• TASK TO COMPLETE: The records below are to be output exactly, except for their pictures.

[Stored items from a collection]
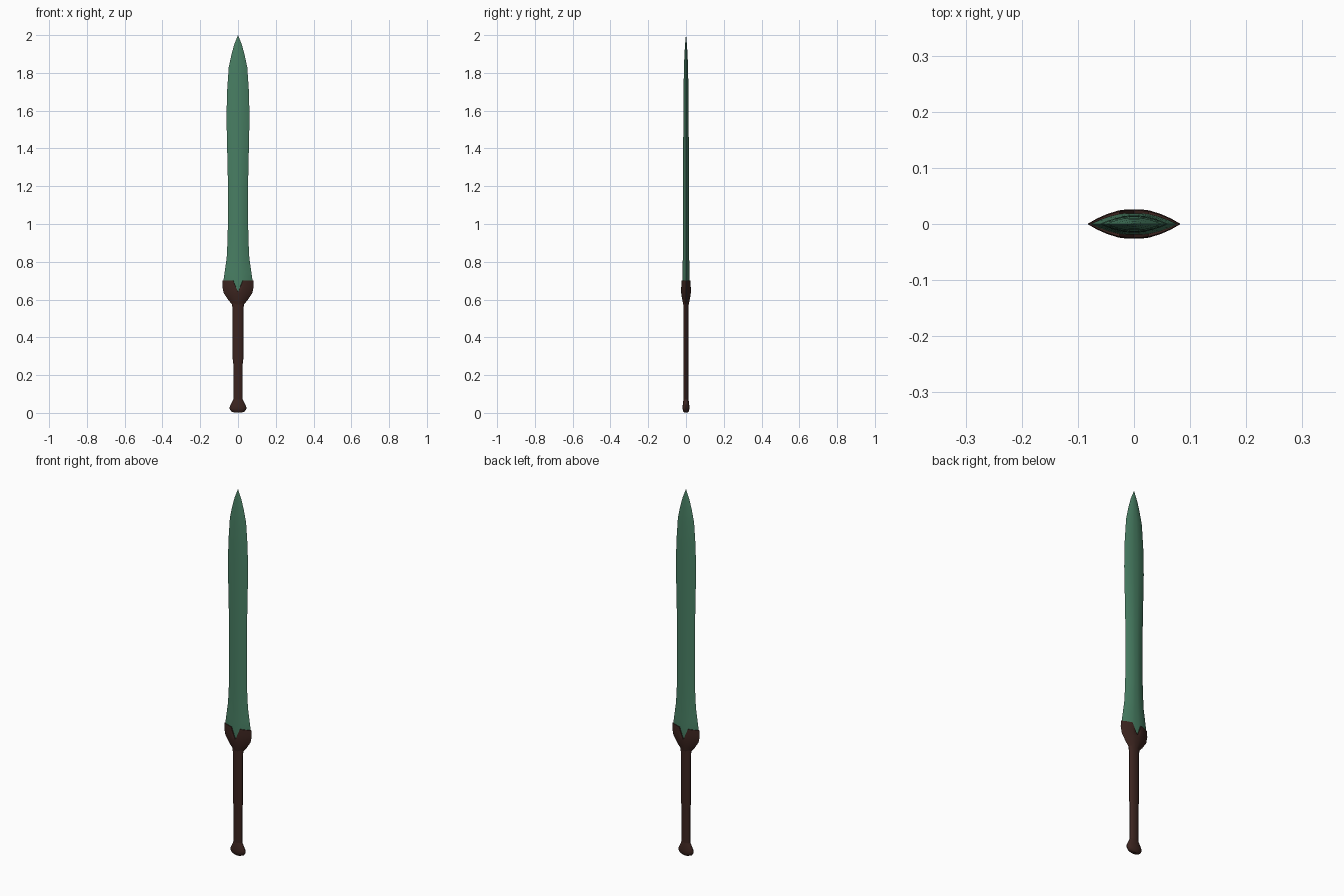
import bpy, bmesh, math

if "Cube" in bpy.data.objects:
    bpy.data.objects.remove(bpy.data.objects["Cube"])

# Half outlines: x as a fraction of half width, y as a fraction of half thickness
LENS = [(1, 0), (0.8, 0.37), (0.58, 0.68), (0.33, 0.93), (0.16, 1.0), (0, 1.0)]


def lens_loop():
    quarter = LENS
    top = quarter + [(-x, y) for x, y in reversed(quarter[:-1])]
    return top + [(x, -y) for x, y in reversed(top[1:-1])]


def round_loop(n=16):
    return [(math.cos(2 * math.pi * i / n), math.sin(2 * math.pi * i / n)) for i in range(n)]


def material(name, color):
    m = bpy.data.materials.new(name)
    m.diffuse_color = (*color, 1)
    m.use_nodes = True
    m.node_tree.nodes["Principled BSDF"].inputs["Base Color"].default_value = m.diffuse_color
    return m


def loft(name, loop, rings, mat, caps=(True, True), drop=None, angle=40):
    """Skin rings of (z, half width, half thickness); drop(ring, fx) lowers points."""
    bm = bmesh.new()
    rows = []
    for k, (z, w, t) in enumerate(rings):
        rows.append([bm.verts.new((fx * w, fy * t, z - (drop(k, fx) if drop else 0)))
                     for fx, fy in loop])
    n = len(loop)
    for a, b in zip(rows, rows[1:]):
        for i in range(n):
            j = (i + 1) % n
            bm.faces.new((a[i], a[j], b[j], b[i]))
    if caps[0]:
        bm.faces.new(rows[0][::-1])
    if caps[1]:
        bm.faces.new(rows[-1])
    bmesh.ops.remove_doubles(bm, verts=bm.verts, dist=1e-5)
    bmesh.ops.recalc_face_normals(bm, faces=bm.faces)
    me = bpy.data.meshes.new(name)
    bm.to_mesh(me)
    bm.free()
    ob = bpy.data.objects.new(name, me)
    bpy.context.collection.objects.link(ob)
    me.materials.append(mat)
    bpy.ops.object.select_all(action='DESELECT')
    ob.select_set(True)
    bpy.context.view_layer.objects.active = ob
    bpy.ops.object.shade_smooth_by_angle(angle=math.radians(angle))
    return ob


green = material("blade_green", (0.065, 0.21, 0.125))
brown = material("dark_brown", (0.045, 0.018, 0.014))

# Leaf-shaped blade, its root hidden in the guard
loft("blade", lens_loop(), [
    (0.61, 0.045, 0.016), (0.66, 0.066, 0.019), (0.70, 0.077, 0.019),
    (0.75, 0.070, 0.018), (0.82, 0.060, 0.017), (0.92, 0.055, 0.0165),
    (1.05, 0.053, 0.016), (1.20, 0.053, 0.0155), (1.38, 0.057, 0.015),
    (1.56, 0.061, 0.014), (1.70, 0.058, 0.013), (1.83, 0.049, 0.011),
    (1.90, 0.034, 0.008), (1.95, 0.020, 0.005), (1.998, 0.001, 0.0006),
], green)

# Cup guard: the upper rings dip into a V notch in the middle of each face
NOTCH_DEPTH = {2: 0.006, 3: 0.028, 4: 0.064, 5: 0.064}


def notch(k, fx):
    depth = NOTCH_DEPTH.get(k, 0)
    return depth * max(0, 1 - abs(fx) / 0.33)


loft("guard", lens_loop(), [
    (0.572, 0.030, 0.014), (0.60, 0.053, 0.020), (0.635, 0.076, 0.025),
    (0.67, 0.083, 0.026), (0.702, 0.081, 0.024), (0.702, 0.070, 0.014),
], brown, caps=(True, False), drop=notch)

# Oval grip, slightly fuller in its upper half
loft("grip", round_loop(), [
    (0.05, 0.025, 0.013), (0.26, 0.025, 0.013), (0.285, 0.028, 0.014),
    (0.54, 0.028, 0.014), (0.60, 0.034, 0.015),
], brown)

# Flared pommel with a rounded foot
loft("pommel", round_loop(), [
    (0.001, 0.018, 0.009), (0.008, 0.036, 0.015), (0.022, 0.045, 0.018),
    (0.035, 0.043, 0.018), (0.055, 0.033, 0.016), (0.072, 0.025, 0.013),
], brown)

• THE ANSWER:
import bpy, bmesh, math

if "Cube" in bpy.data.objects:
    bpy.data.objects.remove(bpy.data.objects["Cube"])

# Half outlines: x as a fraction of half width, y as a fraction of half thickness
LENS = [(1, 0), (0.8, 0.37), (0.58, 0.68), (0.33, 0.93), (0.16, 1.0), (0, 1.0)]


def lens_loop():
    quarter = LENS
    top = quarter + [(-x, y) for x, y in reversed(quarter[:-1])]
    return top + [(x, -y) for x, y in reversed(top[1:-1])]


def round_loop(n=16):
    return [(math.cos(2 * math.pi * i / n), math.sin(2 * math.pi * i / n)) for i in range(n)]


def material(name, color):
    m = bpy.data.materials.new(name)
    m.diffuse_color = (*color, 1)
    m.use_nodes = True
    m.node_tree.nodes["Principled BSDF"].inputs["Base Color"].default_value = m.diffuse_color
    return m


def loft(name, loop, rings, mat, caps=(True, True), drop=None, angle=40):
    """Skin rings of (z, half width, half thickness); drop(ring, fx) lowers points."""
    bm = bmesh.new()
    rows = []
    for k, (z, w, t) in enumerate(rings):
        rows.append([bm.verts.new((fx * w, fy * t, z - (drop(k, fx) if drop else 0)))
                     for fx, fy in loop])
    n = len(loop)
    for a, b in zip(rows, rows[1:]):
        for i in range(n):
            j = (i + 1) % n
            bm.faces.new((a[i], a[j], b[j], b[i]))
    if caps[0]:
        bm.faces.new(rows[0][::-1])
    if caps[1]:
        bm.faces.new(rows[-1])
    bmesh.ops.remove_doubles(bm, verts=bm.verts, dist=1e-5)
    bmesh.ops.recalc_face_normals(bm, faces=bm.faces)
    me = bpy.data.meshes.new(name)
    bm.to_mesh(me)
    bm.free()
    ob = bpy.data.objects.new(name, me)
    bpy.context.collection.objects.link(ob)
    me.materials.append(mat)
    bpy.ops.object.select_all(action='DESELECT')
    ob.select_set(True)
    bpy.context.view_layer.objects.active = ob
    bpy.ops.object.shade_smooth_by_angle(angle=math.radians(angle))
    return ob


green = material("blade_green", (0.065, 0.21, 0.125))
brown = material("dark_brown", (0.045, 0.018, 0.014))

# Leaf-shaped blade, its root hidden in the guard
loft("blade", lens_loop(), [
    (0.61, 0.045, 0.016), (0.66, 0.066, 0.019), (0.70, 0.077, 0.019),
    (0.75, 0.070, 0.018), (0.82, 0.060, 0.017), (0.92, 0.055, 0.0165),
    (1.05, 0.053, 0.016), (1.20, 0.053, 0.0155), (1.38, 0.057, 0.015),
    (1.56, 0.061, 0.014), (1.70, 0.058, 0.013), (1.83, 0.049, 0.011),
    (1.90, 0.034, 0.008), (1.95, 0.020, 0.005), (1.998, 0.001, 0.0006),
], green)

# Cup guard: the upper rings dip into a V notch in the middle of each face
NOTCH_DEPTH = {2: 0.006, 3: 0.028, 4: 0.064, 5: 0.064}


def notch(k, fx):
    depth = NOTCH_DEPTH.get(k, 0)
    return depth * max(0, 1 - abs(fx) / 0.33)


loft("guard", lens_loop(), [
    (0.572, 0.030, 0.014), (0.60, 0.053, 0.020), (0.635, 0.076, 0.025),
    (0.67, 0.083, 0.026), (0.702, 0.081, 0.024), (0.702, 0.070, 0.014),
], brown, caps=(True, False), drop=notch)

# Oval grip, slightly fuller in its upper half
loft("grip", round_loop(), [
    (0.05, 0.025, 0.013), (0.26, 0.025, 0.013), (0.285, 0.028, 0.014),
    (0.54, 0.028, 0.014), (0.60, 0.034, 0.015),
], brown)

# Flared pommel with a rounded foot
loft("pommel", round_loop(), [
    (0.001, 0.018, 0.009), (0.008, 0.036, 0.015), (0.022, 0.045, 0.018),
    (0.035, 0.043, 0.018), (0.055, 0.033, 0.016), (0.072, 0.025, 0.013),
], brown)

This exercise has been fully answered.